HotKeys doesn’t really do much, and there are probably other programs that do the same thing. What sets HotKeys apart from the pack is the interface and the use of the Caps Lock key (and a few built in functions).
HotKeys allows you to set hot key combinations with the windows keys, found at the bottom of your keyboard (at least most keyboards). There are several that are already built into Windows, such as win-i for Internet Explorer, etc. With HotKeys, you can reprogram the existing ones and add your own by mearly dragging a shortcut or application icon onto a keyboard that appears when you hold down one of the windows keys for a few seconds.
HotKeys has two built in functions, which are very nice. win-PageUp and win-PageDown control speaker volume and display a nice graphic to show the current volume level. win-T displays a clock with the current time.

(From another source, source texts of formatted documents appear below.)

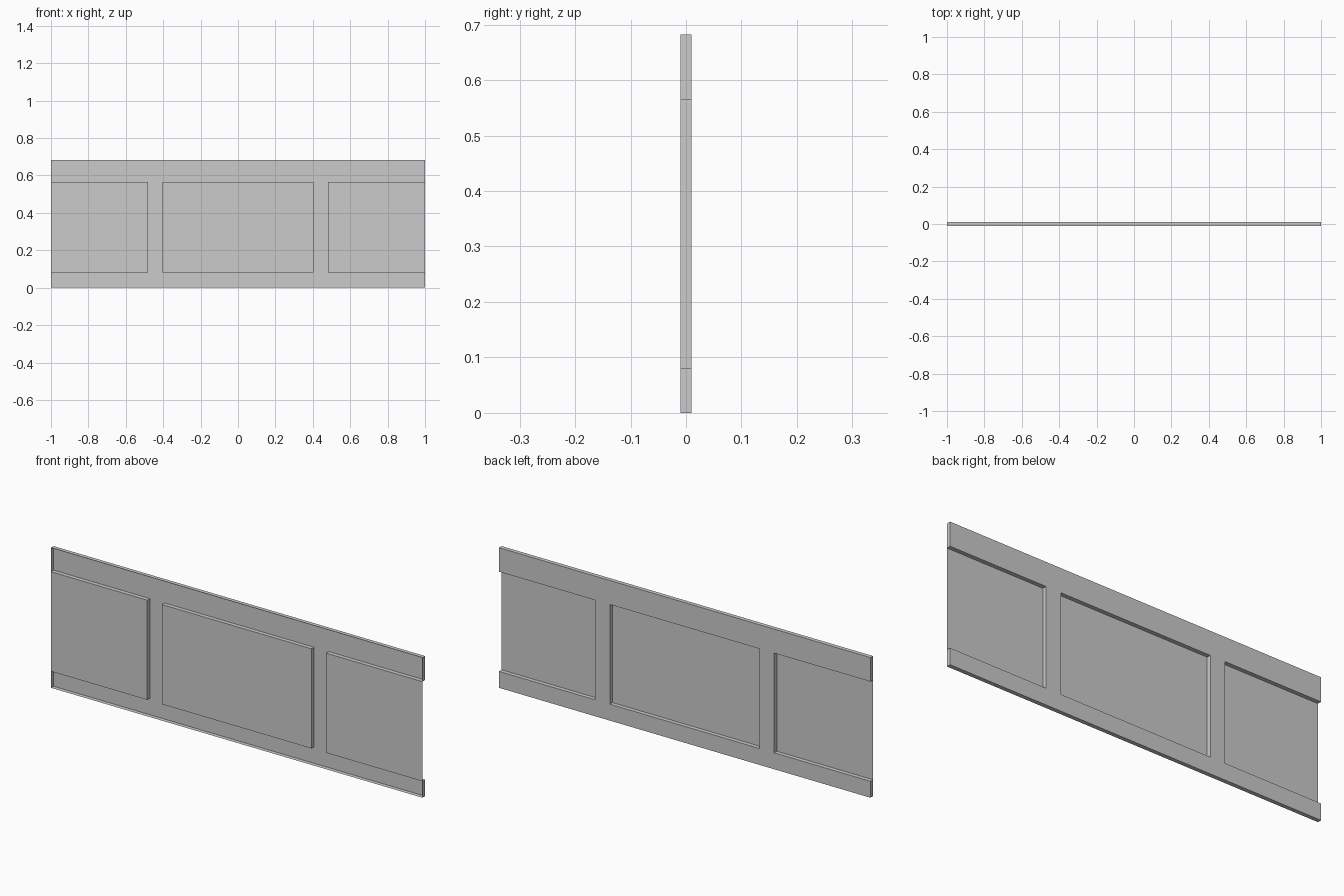
import bpy, bmesh

if "Cube" in bpy.data.objects:
    bpy.data.objects.remove(bpy.data.objects["Cube"])

FRONT, BACK = -0.01, 0.01
XS = [-1.0, -0.482, -0.403, 0.403, 0.482, 1.0]
ZS = [0.0, 0.08, 0.565, 0.682]


def is_frame(i, k):
    """True for rail and stile cells, False for panels and outside."""
    inside = 0 <= i < 5 and 0 <= k < 3
    return inside and (k != 1 or i in (1, 3))


bm = bmesh.new()


def quad(*pts):
    bm.faces.new([bm.verts.new(p) for p in pts])


for i in range(5):
    for k in range(3):
        x0, x1, z0, z1 = XS[i], XS[i + 1], ZS[k], ZS[k + 1]
        # Rails and stiles lie at the back, the three panels at the front
        y = BACK if is_frame(i, k) else FRONT
        corners = [(x0, z0), (x0, z1), (x1, z1), (x1, z0)]
        quad(*[(x, y, z) for x, z in corners])
        if not is_frame(i, k):
            continue
        # Folded lips wherever the frame meets a panel or the outer edge
        sides = [(-1, 0), (0, 1), (1, 0), (0, -1)]
        for n, (di, dk) in enumerate(sides):
            if not is_frame(i + di, k + dk):
                (ax, az), (bx, bz) = corners[n], corners[(n + 1) % 4]
                quad((bx, BACK, bz), (ax, BACK, az),
                     (ax, FRONT, az), (bx, FRONT, bz))

# Weld the pressed sheet
bmesh.ops.remove_doubles(bm, verts=bm.verts, dist=1e-5)
mesh = bpy.data.meshes.new("pressed_panel_sheet")
bm.to_mesh(mesh)
bm.free()
obj = bpy.data.objects.new("pressed_panel_sheet", mesh)
bpy.context.collection.objects.link(obj)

I have always preferred keyboards that click when you type and those have become hard to find or when found, expensive. I still use a vintage 1987 IBM keyboard. No other keyboard is as durable or has the same feel. The down side to using older keyboards is they don’t have many of the specialized buttons the new ones do, such as volume or even the common windows keys. While I am old school, I still would prefer some of the luxuries of the newer keyboards. HotKeys fills this much needed void. You can program it to use the Caps Lock key as a windows key. This opens up all the windows shortcuts for us retro programmers. The down side is I no longer have a Caps Lock key, although it’s really a good trade off. After all, when was the last time you used your Caps Lock key?
Even if you don’t have a retro keyboard, I highly recommend this software.